The Ebola virus, named after a river in Zaire, has caused several outbreaks in Africa since 1976 in which lethality rates of 50–90% were observed. Imported Ebola infections have also been seen in monkey colonies in the USA and Italy. Protective suits and vacuum-protected plastic tents are no longer recommended for healthcare workers in contact with Marburg and Ebola patients (as with Lassa fever), since interhuman transmission is by excretions (smear infection) and in blood, but not atherogenic. Despite this fact, the high level of infectivity of any aerosols from patient material must be kept in mind during laboratory work and autopsies.
Subviral Pathogens: Viroids and Prions
& Viroids are phytopathological significant, noncoding RNA molecules that interfere with cellular regulation as antisense RNA. The hepatitis D virus has some structural similarities to viroids. Prions consist of a cell-coded protein (PrP: prion protein) altered in its conformation and by point mutations. They are infectious and can cause normal cellular PrP to assume the pathological configuration.
They cause the spongiform encephalopathies (Creutzfeldt-Jakob disease, CJD) in the classic and new variants (nvCJD), the Gerstmann-Stra¨ussler-Scheinker (GSS) syndrome, and animal diseases (scrapie, BSE) characterized by neuronal vacuolization and loss and so-called amyloid plaques.

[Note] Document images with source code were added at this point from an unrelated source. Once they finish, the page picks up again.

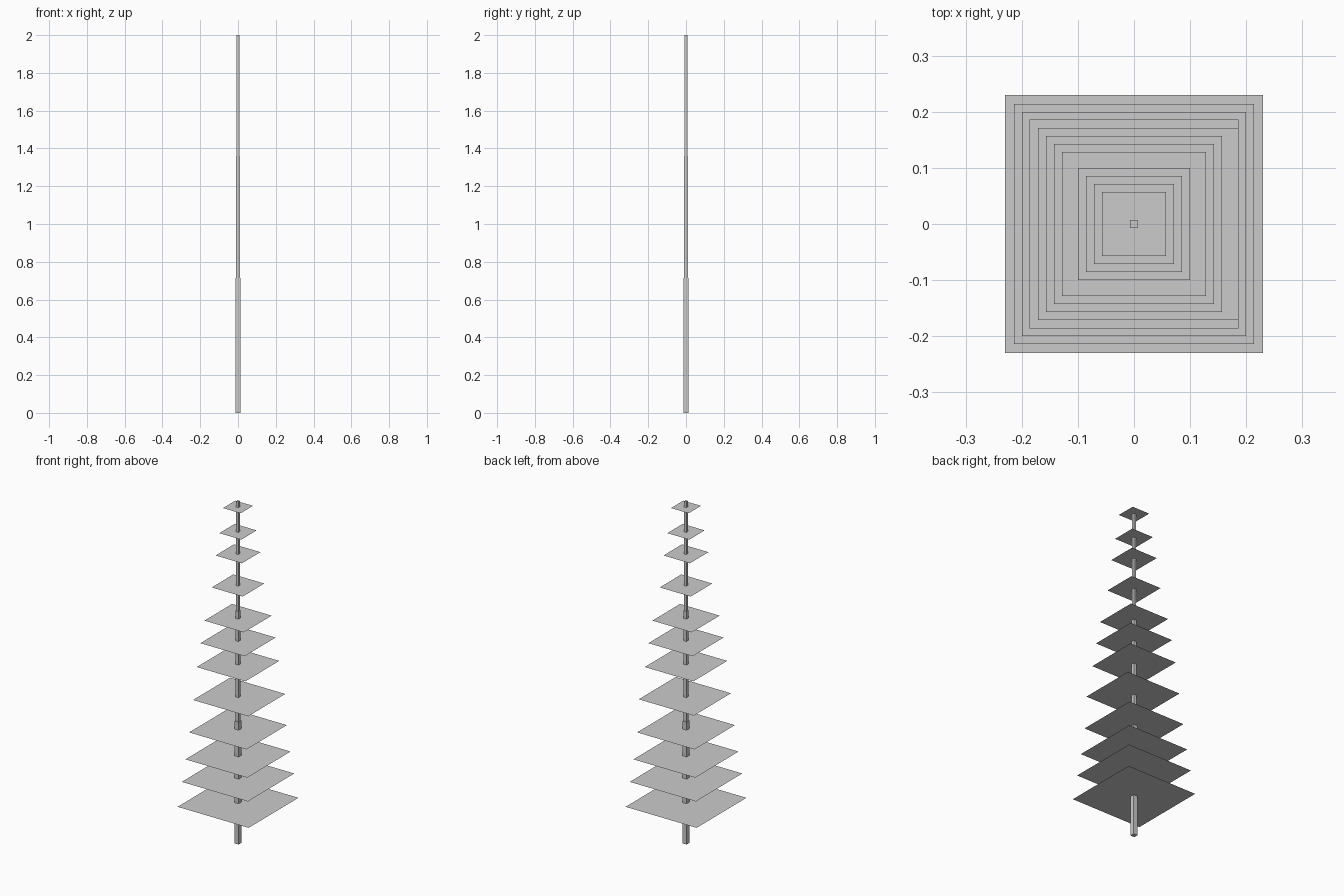
import bpy

if "Cube" in bpy.data.objects:
    bpy.data.objects.remove(bpy.data.objects["Cube"])

def mesh_object(name, verts, faces):
    me = bpy.data.meshes.new(name)
    me.from_pydata(verts, [], faces)
    me.update()
    ob = bpy.data.objects.new(name, me)
    bpy.context.collection.objects.link(ob)
    return ob

def trunk_section(name, half, z0, z1):
    bpy.ops.mesh.primitive_cube_add(size=1, location=(0, 0, (z0 + z1) / 2))
    ob = bpy.context.object
    ob.name = name
    ob.scale = (half * 2, half * 2, z1 - z0)

def branch_layer(name, x0, x1, half_y, z):
    mesh_object(name, [(x0, -half_y, z), (x1, -half_y, z),
                       (x1, half_y, z), (x0, half_y, z)], [(0, 1, 2, 3)])

# Stepped square trunk
trunk_section("trunk_lower", 0.0133, 0, 0.715)
trunk_section("trunk_middle", 0.01, 0.715, 1.36)
trunk_section("trunk_upper", 0.007, 1.36, 2.0)

# Flat branch layers: half size, height
layers = [(0.23, 0.238), (0.214, 0.382), (0.2, 0.512), (0.186, 0.668),
          (0.171, 0.856), (0.157, 1.047), (0.143, 1.185), (0.128, 1.315),
          (0.1, 1.506), (0.0855, 1.691), (0.071, 1.82), (0.057, 1.965)]
for i, (half, z) in enumerate(layers):
    right = 0.186 if i == 4 else half  # the fifth layer reaches further right
    branch_layer(f"branch_layer_{i + 1}", -half, right, half, z)
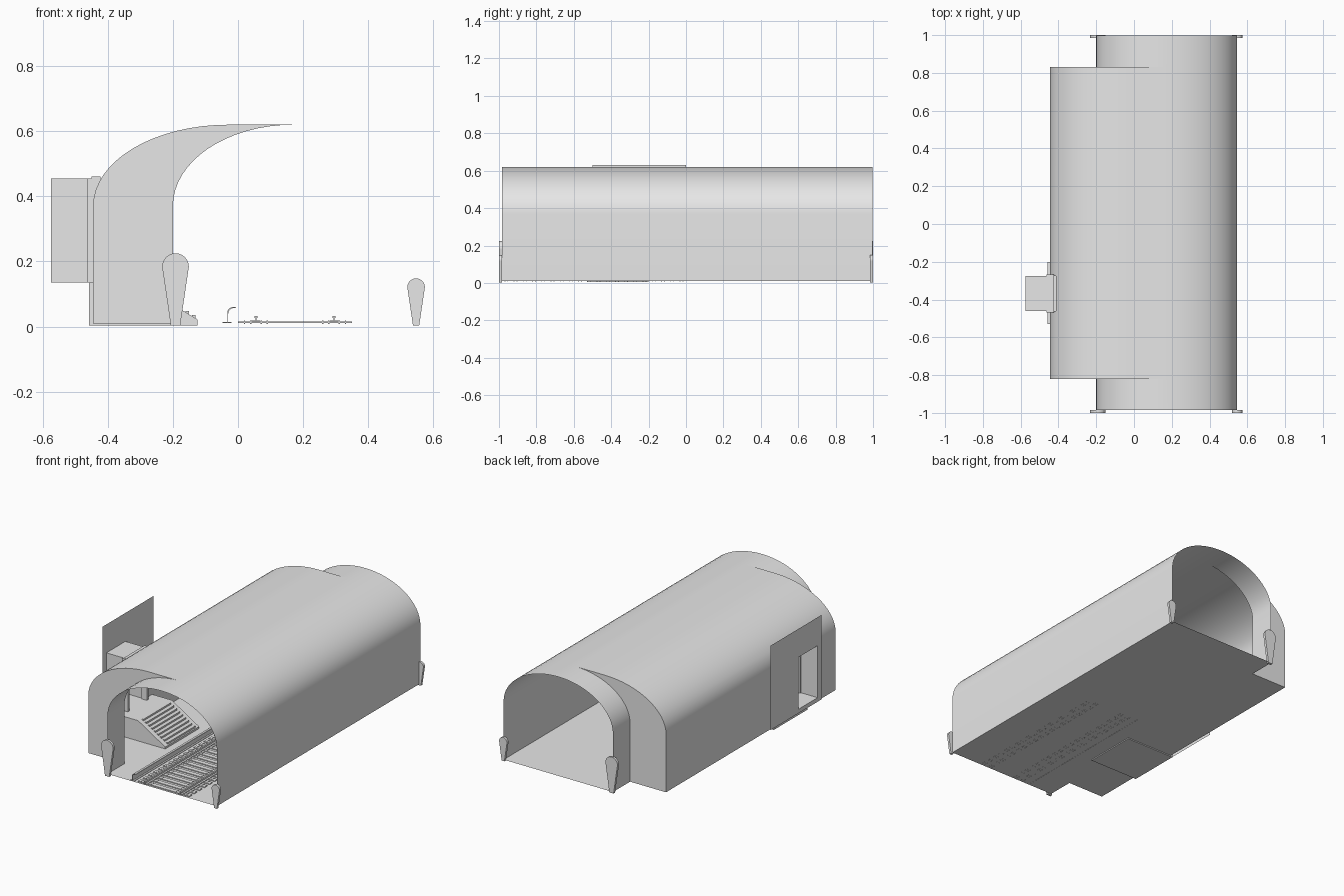
import bpy, bmesh, math

if "Cube" in bpy.data.objects:
    bpy.data.objects.remove(bpy.data.objects["Cube"])

grey = bpy.data.materials.new("pale grey")
grey.use_nodes = True
tone = (0.8, 0.8, 0.8, 1)
grey.diffuse_color = tone
grey.node_tree.nodes["Principled BSDF"].inputs["Base Color"].default_value = tone


def finish(name, bm, smooth=False):
    bmesh.ops.remove_doubles(bm, verts=bm.verts, dist=0.00005)
    mesh = bpy.data.meshes.new(name)
    bm.to_mesh(mesh)
    bm.free()
    mesh.materials.append(grey)
    obj = bpy.data.objects.new(name, mesh)
    bpy.context.collection.objects.link(obj)
    if smooth:
        bpy.ops.object.select_all(action="DESELECT")
        obj.select_set(True)
        bpy.context.view_layer.objects.active = obj
        bpy.ops.object.shade_smooth_by_angle(angle=math.radians(35))
    return obj


def face(bm, pts):
    bm.faces.new([bm.verts.new(p) for p in pts])


def add_sheet(bm, profile, ys, skip=None):
    """Sweep an (x, z) profile through the y stations, leaving out skipped cells."""
    for (x0, z0), (x1, z1) in zip(profile, profile[1:]):
        for a, b in zip(ys, ys[1:]):
            if skip and skip((z0 + z1) / 2, (a + b) / 2):
                continue
            face(bm, [(x0, a, z0), (x1, a, z1), (x1, b, z1), (x0, b, z0)])


def add_solid(bm, profile, y0, y1):
    """Closed prism from an (x, z) outline."""
    face(bm, [(x, y0, z) for x, z in profile])
    face(bm, [(x, y1, z) for x, z in reversed(profile)])
    for (x0, z0), (x1, z1) in zip(profile, profile[1:] + profile[:1]):
        face(bm, [(x0, y0, z0), (x0, y1, z0), (x1, y1, z1), (x1, y0, z1)])


def add_box(bm, x0, x1, y0, y1, z0, z1):
    add_solid(bm, [(x0, z0), (x1, z0), (x1, z1), (x0, z1)], y0, y1)


# Shared dimensions
FLOOR, SPRING, TOP = 0.01, 0.37, 0.62
FRONT, BACK = -0.985, 0.997
BAY_FRONT, BAY_BACK = -0.82, 0.83
CROWN, RIGHT, LEFT, BAY = 0.17, 0.545, -0.2, -0.445
DOOR_Y, DOOR_Z = (-0.46, -0.275), (0.135, 0.455)
STEPS = 16


def arch(x_wall, x_top):
    """Wall foot, then a quarter ellipse up to the crown."""
    pts = [(x_wall, FLOOR)]
    for i in range(STEPS + 1):
        t = i / STEPS * math.pi / 2
        pts.append((x_top + (x_wall - x_top) * math.cos(t),
                    SPRING + (TOP - SPRING) * math.sin(t)))
    return pts


def in_door(z, y):
    return DOOR_Y[0] < y < DOOR_Y[1] and DOOR_Z[0] < z < DOOR_Z[1]


left_arch = arch(LEFT, CROWN)
right_arch = arch(RIGHT, CROWN)[::-1]
bay_arch = arch(BAY, -0.03)

# Barrel vault, with its left side only near the two ends
bm = bmesh.new()
add_sheet(bm, right_arch, [FRONT, BAY_FRONT, BAY_BACK, BACK])
add_sheet(bm, left_arch, [FRONT, BAY_FRONT])
add_sheet(bm, left_arch, [BAY_BACK, BACK])
finish("vault", bm, True)

# Side bay roof and wall with the doorway left open
bay_profile = bay_arch[:1] + [(BAY, DOOR_Z[0])] + bay_arch[1:] + [(CROWN, TOP)]
bm = bmesh.new()
add_sheet(bm, bay_profile, [BAY_FRONT, *DOOR_Y, BAY_BACK], in_door)
finish("bay_roof", bm, True)

# Crescent end walls of the bay
outer = bay_arch + [(CROWN, TOP)]
inner = left_arch + [(CROWN, TOP)]
for name, y in (("bay_front_wall", BAY_FRONT), ("bay_back_wall", BAY_BACK)):
    bm = bmesh.new()
    for i in range(len(outer) - 1):
        ring = [outer[i], inner[i], inner[i + 1], outer[i + 1]]
        if ring[1] == ring[2]:
            ring.pop(2)
        if y > 0:
            ring.reverse()
        face(bm, [(x, y, z) for x, z in ring])
    finish(name, bm)

# Floor
bm = bmesh.new()
add_sheet(bm, [(LEFT, FLOOR), (RIGHT, FLOOR)], [FRONT, BAY_FRONT, BAY_BACK, BACK])
add_sheet(bm, [(BAY, FLOOR), (LEFT, FLOOR)], [BAY_FRONT, BAY_BACK])
finish("floor", bm)

# Outer wall plate and the passage through to the bay
OUT = -0.575
bm = bmesh.new()
add_sheet(bm, [(OUT, 0.11), (OUT, DOOR_Z[0]), (OUT, DOOR_Z[1]), (OUT, 0.63)],
          [-0.5, *DOOR_Y, 0], in_door)
finish("outer_plate", bm)
bm = bmesh.new()
for z in DOOR_Z:
    add_sheet(bm, [(OUT, z), (-0.44, z)], DOOR_Y)
for y in DOOR_Y:
    face(bm, [(OUT, y, DOOR_Z[0]), (-0.44, y, DOOR_Z[0]),
              (-0.44, y, DOOR_Z[1]), (OUT, y, DOOR_Z[1])])
finish("passage", bm)

# Door frame
bm = bmesh.new()
for y in DOOR_Y:
    add_box(bm, -0.462, -0.423, y - 0.008, y + 0.008, *DOOR_Z)
add_box(bm, -0.45, -0.423, DOOR_Y[0] - 0.008, DOOR_Y[1] + 0.008, DOOR_Z[1] - 0.006, DOOR_Z[1] + 0.006)
finish("door_frame", bm)

# Landing with a sloping ramp
P0, P1 = -0.53, -0.2
ramp_top, ramp_foot = (-0.31, DOOR_Z[0]), (-0.125, 0.022)
bm = bmesh.new()
add_solid(bm, [(-0.458, 0.004), (-0.125, 0.004), ramp_foot, ramp_top, (-0.458, DOOR_Z[0])], P0, P1)
finish("landing", bm)
bm = bmesh.new()
for i in range(9):
    t = (i + 0.5) / 9
    x = ramp_top[0] + (ramp_foot[0] - ramp_top[0]) * t
    z = ramp_top[1] + (ramp_foot[1] - ramp_top[1]) * t
    add_box(bm, x - 0.006, x + 0.005, P0 + 0.03, P1 - 0.03, z - 0.004, z + 0.007)
finish("ramp_slats", bm)

# Track: sleepers, bolts and rails
TRACK_END, TIES = 0.0, 20
RAILS = (0.055, 0.295)
pitch = (TRACK_END - FRONT) / TIES
ties, bolts, rails = bmesh.new(), bmesh.new(), bmesh.new()
for i in range(TIES):
    y = FRONT + pitch * (i + 0.5)
    add_box(ties, 0, 0.35, y - 0.014, y + 0.014, FLOOR + 0.001, 0.016)
    for x in RAILS:
        for dx in (-0.035, -0.016, 0.016, 0.035):
            for dy in (-0.008, 0.008):
                add_box(bolts, x + dx - 0.002, x + dx + 0.002,
                        y + dy - 0.002, y + dy + 0.002, 0.008, 0.019)
for x in RAILS:
    add_box(rails, x - 0.013, x + 0.013, FRONT, TRACK_END, 0.016, 0.019)
    add_box(rails, x - 0.002, x + 0.002, FRONT, TRACK_END, 0.019, 0.026)
    add_box(rails, x - 0.005, x + 0.005, FRONT, TRACK_END, 0.026, 0.032)
finish("sleepers", ties)
finish("bolts", bolts)
finish("rails", rails)

# Hooked guard rail beside the track
guard = [(-0.033, 0.012)]
for i in range(7):
    t = i / 6 * math.pi / 2
    guard.append((-0.015 - 0.018 * math.cos(t), 0.042 + 0.018 * math.sin(t)))
guard.append((-0.008, 0.06))
guard += [(x + 0.003, z - 0.003) for x, z in reversed(guard)]
bm = bmesh.new()
add_solid(bm, guard, FRONT, TRACK_END)
add_box(bm, -0.047, -0.02, FRONT, TRACK_END, 0.0105, 0.014)
finish("guard_rail", bm)


# Tapered corner posts with rounded heads
def post(name, x, y, half, height):
    outline = [(x - half * 0.35, 0.003), (x + half * 0.35, 0.003)]
    for i in range(13):
        t = i / 12 * math.pi
        outline.append((x + half * math.cos(t), height - half * (1 - math.sin(t))))
    bm = bmesh.new()
    add_solid(bm, outline, y, y + 0.015)
    finish(name, bm)


for end, y in (("front", -1.0), ("back", 0.985)):
    post(end + "_large_post", -0.192, y, 0.041, 0.225)
    post(end + "_small_post", 0.547, y, 0.027, 0.148)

Viroids were discovered at the end of the sixties during investigations of plant diseases. They consist of infectious, naked ssRNA in closed circular form with extensive base-pairing to form a rod-shaped strand 50 nm long. This RNA is 10 times smaller than the smallest viral nucleic acid and comprises, depending on the type, only 250–350 nucleotides. It does not function as mRNA and does not code for proteins. Its mode of replication is unknown but certainly involves cellular enzymes.
Viroids cause a number of plant diseases with considerable economic impact. The following hypothesis is currently under discussion to explain their pathogenicity mechanism: viroids possess complementary sequences to cellular 7S RNA, comprising, together with six proteins, the “signal recognition particle.”
This particle controls the posttranslational membrane insertion of proteins. Viroids can thus interfere as “antisense (or interfering) RNA” with the function of 7S RNA and thus with membrane formation.